On the three pieces of tape in the center, measure up off of the weatherstripping above the windshield 4" and make a mark on the side of the tape with your arrows. On the two outer most pieces of tape measure up of the weatherstripping 6" and make a mark on the side of the tape with your arrows. These marks will be the outer most center front edge of the lights. You can now set your lights where they will be going and examine them from multiple angles to ensure they are lined up properly.

    Mark the holes:Using a light mount from the lights for a template, align the front center of the mount with the edge of the tape along the arrows and mark the mounting holes with a pencil. Repeat this for all of the lights. Congratulations, you now have all of your lights properly lined up and marked out! Now, relax and take a deep breath because it is time to drill.

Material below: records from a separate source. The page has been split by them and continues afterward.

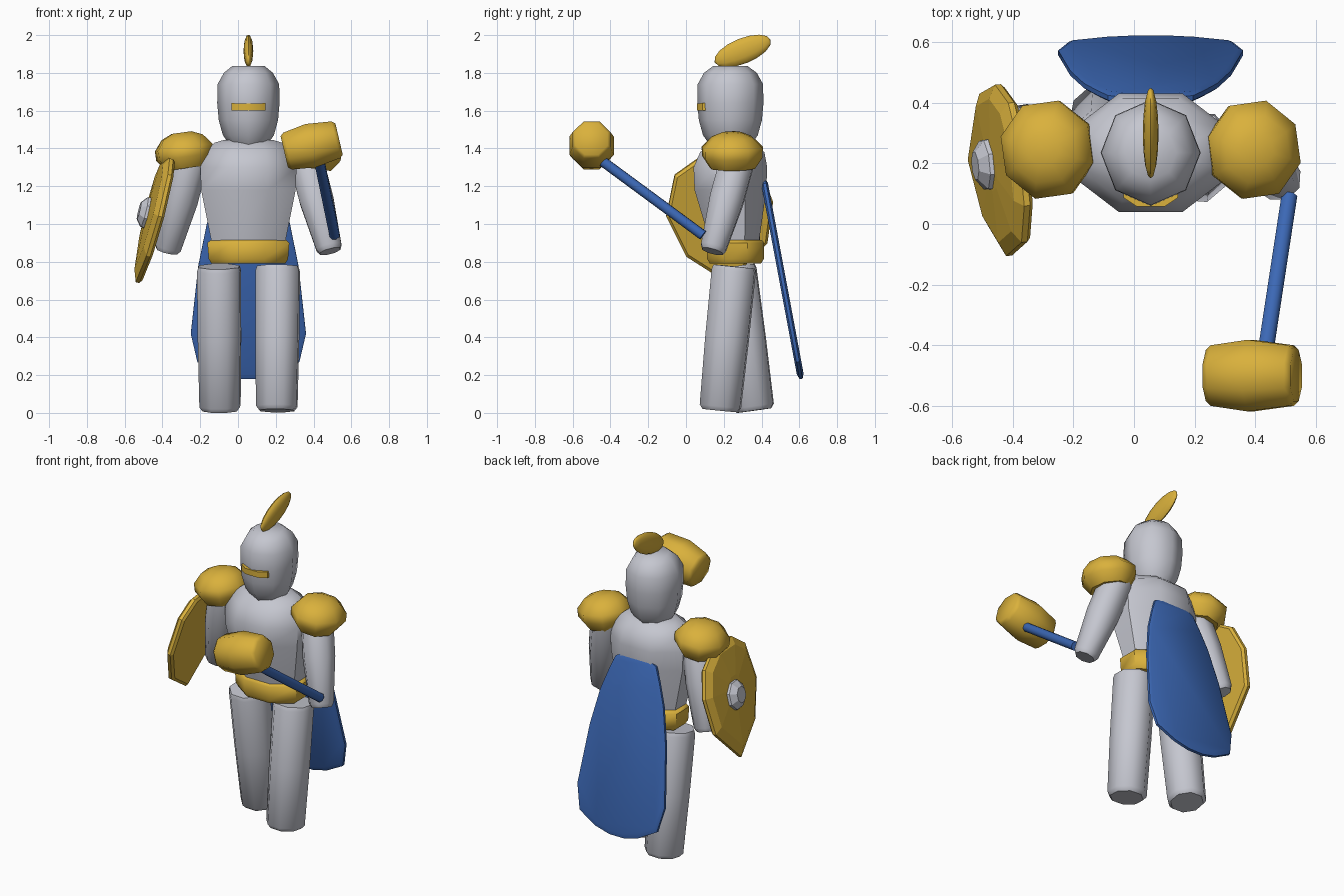
import bpy, bmesh
from math import sin, cos, pi, radians
from mathutils import Matrix, Vector

if "Cube" in bpy.data.objects:
    bpy.data.objects.remove(bpy.data.objects["Cube"], do_unlink=True)

CX = 0.055  # middle plane of the figure


def material(name, rgb):
    m = bpy.data.materials.new(name)
    m.use_nodes = True
    m.diffuse_color = (*rgb, 1)
    m.node_tree.nodes["Principled BSDF"].inputs["Base Color"].default_value = (*rgb, 1)
    return m


STEEL = material("steel grey", (0.56, 0.57, 0.63))
GOLD = material("gold", (0.70, 0.44, 0.045))
BLUE = material("royal blue", (0.045, 0.14, 0.47))


def finish(name, bm, mat, angle):
    bmesh.ops.recalc_face_normals(bm, faces=bm.faces)
    mesh = bpy.data.meshes.new(name)
    bm.to_mesh(mesh)
    bm.free()
    ob = bpy.data.objects.new(name, mesh)
    bpy.context.collection.objects.link(ob)
    mesh.materials.append(mat)
    bpy.ops.object.select_all(action='DESELECT')
    ob.select_set(True)
    bpy.context.view_layer.objects.active = ob
    if angle:
        bpy.ops.object.shade_smooth_by_angle(angle=radians(angle))
    return ob


def skin(bm, rings):
    """Bridge successive rings of points and cap both ends."""
    rows = [[bm.verts.new(p) for p in ring] for ring in rings]
    n = len(rows[0])
    for a, b in zip(rows, rows[1:]):
        for i in range(n):
            j = (i + 1) % n
            bm.faces.new((a[i], a[j], b[j], b[i]))
    bm.faces.new(rows[0])
    bm.faces.new(rows[-1])


def loft(name, rings, mat, matrix, sides=8, flat=True, angle=50):
    """Rings are (height, x half, y half, y shift); flat puts sides on the axes."""
    k = 1 / cos(pi / sides) if flat else 1
    turn = pi / sides if flat else 0
    bm = bmesh.new()
    skin(bm, [[matrix @ Vector((rx * k * cos(turn + 2 * pi * i / sides),
                                dy + ry * k * sin(turn + 2 * pi * i / sides), z))
               for i in range(sides)] for z, rx, ry, dy in rings])
    return finish(name, bm, mat, angle)


def limb(name, a, b, profile, mat, sides=8, angle=50):
    """Round bar from a to b; profile is (fraction, radius)."""
    a, b = Vector(a), Vector(b)
    d = b - a
    m = Matrix.Translation(a) @ d.to_track_quat('Z', 'Y').to_matrix().to_4x4()
    return loft(name, [(t * d.length, r, r, 0) for t, r in profile], mat, m, sides, True, angle)


def plate(name, points, normal, layers, mat, angle):
    """Flat outline stacked along its normal; layers are (scale, offset)."""
    pts = [Vector(p) for p in points]
    mid = sum(pts, Vector()) / len(pts)
    n = Vector(normal).normalized()
    bm = bmesh.new()
    skin(bm, [[mid + (p - mid) * s + n * o for p in pts] for s, o in layers])
    return finish(name, bm, mat, angle)


# Torso and belt
loft("torso", [(0.80, 0.18, 0.12, 0.02), (0.93, 0.20, 0.135, 0.02), (1.18, 0.25, 0.19, 0),
               (1.30, 0.255, 0.195, 0), (1.38, 0.225, 0.17, 0.01), (1.43, 0.18, 0.11, 0.01),
               (1.445, 0.13, 0.08, 0.01)], STEEL, Matrix.Translation((CX, 0.235, 0)))
loft("belt", [(0.79, 0.195, 0.135, 0), (0.815, 0.21, 0.15, 0), (0.90, 0.217, 0.152, 0),
              (0.915, 0.20, 0.14, 0)], GOLD, Matrix.Translation((CX, 0.262, 0)))

# Helmet
loft("helmet", [(1.42, 0.10, 0.11, 0), (1.47, 0.135, 0.145, 0), (1.55, 0.157, 0.167, 0),
                (1.64, 0.165, 0.175, 0), (1.74, 0.163, 0.173, 0), (1.80, 0.13, 0.14, 0),
                (1.837, 0.085, 0.09, 0)], STEEL, Matrix.Translation((CX, 0.235, 0)), flat=False)

# Visor slit, bent round the face
loft("visor", [(-0.09, 0.02, 0.014, 0.03), (-0.045, 0.018, 0.014, 0), (0.045, 0.018, 0.014, 0),
               (0.09, 0.02, 0.014, 0.03)], GOLD,
     Matrix.Translation((CX, 0.071, 1.62)) @ Matrix.Rotation(pi / 2, 4, 'Y'), sides=4)

# Plume
bm = bmesh.new()
bmesh.ops.create_uvsphere(bm, u_segments=12, v_segments=8, radius=1, matrix=(
    Matrix.Translation((CX, 0.30, 1.916)) @ Matrix.Rotation(radians(22), 4, 'X')
    @ Matrix.Diagonal((0.026, 0.16, 0.067, 1)) @ Matrix.Rotation(pi / 2, 4, 'X')))
finish("plume", bm, GOLD, 60)

# Arms, legs and shoulder guards; the left arm and leg swing forward
for side, s, hand_y, foot_y in (("left", 1, 0.14, 0.18), ("right", -1, 0.33, 0.36)):
    limb(side + "_arm", (CX + s * 0.29, 0.29 if s > 0 else 0.22, 1.40),
         (CX + s * 0.432, hand_y, 0.855),
         [(0, 0.07), (0.12, 0.09), (0.5, 0.09), (0.96, 0.068), (1, 0.055)], STEEL)
    limb(side + "_leg", (CX + s * 0.156, 0.255, 0.775), (CX + s * 0.15, foot_y, 0.012),
         [(0, 0.107), (0.03, 0.114), (0.5, 0.113), (0.97, 0.107), (1, 0.09)], STEEL)
    loft(side + "_shoulder_guard",
         [(-0.09, 0.105, 0.115, 0), (-0.03, 0.146, 0.153, 0), (0.02, 0.146, 0.155, 0),
          (0.075, 0.105, 0.105, 0), (0.1, 0.05, 0.05, 0)], GOLD,
         Matrix.Translation((CX + s * 0.34, 0.245, 1.385)) @ Matrix.Rotation(s * radians(8), 4, 'Y')
         @ Matrix.Rotation(radians(8), 4, 'Z'))

# Hammer
limb("hammer_handle", (0.512, 0.09, 0.94), (0.425, -0.48, 1.36),
     [(0, 0.026), (1, 0.026)], BLUE)
limb("hammer_head", (0.245, -0.50, 1.382), (0.535, -0.50, 1.45),
     [(0, 0.085), (0.06, 0.1), (0.48, 0.118), (0.94, 0.1), (1, 0.085)], GOLD)

# Cape: mirrored outline on a slanted plane
half = [(1.24, 0.09), (1.215, 0.14), (1.13, 0.175), (1.0, 0.22), (0.78, 0.265), (0.42, 0.305),
        (0.27, 0.27), (0.205, 0.15), (0.18, 0.05)]
outline = [(w, z) for z, w in half] + [(-w, z) for z, w in reversed(half)]
plate("cape", [(CX + w, 0.415 + (1.22 - z) * 0.187, z) for w, z in outline], (0, 1, 0.187),
      [(0.95, -0.018), (1, -0.008), (1, 0.008), (0.95, 0.018)], BLUE, 40)

# Shield: pointed outline leaning outwards towards the bottom
rim = [(0.06, 1.345), (-0.06, 1.26), (-0.105, 1.04), (0.0, 0.83), (0.22, 0.69),
       (0.43, 0.90), (0.46, 1.12), (0.40, 1.27), (0.26, 1.35)]


def on_shield(y, z):
    return (-0.365 + (z - 1.35) * 0.25 - 0.1 * (y - 0.18), y, z)


face = Vector((-1, -0.1, 0.25)).normalized()
plate("shield", [on_shield(y, z) for y, z in rim], face,
      [(0.95, -0.025), (1, -0.012), (1, 0.008), (0.84, 0.032), (0.25, 0.042)], GOLD, 0)

# Shield boss
start = Vector(on_shield(0.2, 1.05)) + face * 0.02
limb("shield_boss", start, start + face * 0.065, [(0, 0.085), (0.55, 0.08), (1, 0.045)],
     STEEL, 8, 0)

2. Drill the holes:  Using an eighth in drill bit drill out the holes. Be sure to have the bit perfectly centered over your marks to ensure proper alignment. Also, use caution not to scratch or dent your roof when drilling. Once all fifteen holes are drilled you can remove the tape.

3. Mount the lights:  Attach the light one at a time to the roof. Run the short wire lead through the appropriate hole and seal with a decent amount of clear silicone. Then put a glob of silicone over the other two mounting holes and attach the screws. Repeat this for each light. Then place a small amount of silicone on the underside of the drilled holes. You can now clean up the area around the lights because we are done working on the outside.

4. Connect the wires: Attach your cab light lead wires to a main power wire running across the headliner. I used vampire clips to connect all of my leads. Once all of the wires are connected, it is time to connect the main power wire. This can be connected to either a switch or to another wire to power it on automatically. I chose to connect mine to my passenger side running light next to my blinker. Once the line is connected you can turn on your vehicle and test the lights before you reassemble.

5. Put it back together:  Put the headliner back together and enjoy your new lights.

Finished Product:





Final Thoughts: I have always wanted to put cab lights on my Silverado and now that I have them I couldn't be happier. The install wasn't too hard either. It was a little unnerving drilling the holes, but I was confident in my measurements and looked over the truck from tons of different angles before drilling. The lights have been working great and I haven't had a single drop of water leak through.

As always, thanks for checking out my project and feel free to ask any questions or just tell me what you thought about this project. 

So, what next? I think I am going to do a little something different with that leftover window tint from the earlier projects!




1 comment:

  1. I want to do this really badly on my 2001 silverado,
    What lights did you buy? what is the brand of the cab lights, I really like the 5 lights instead of the 2 smaller marker lights and the 1 large in the middle.
    Your truck looks great!

    ReplyDelete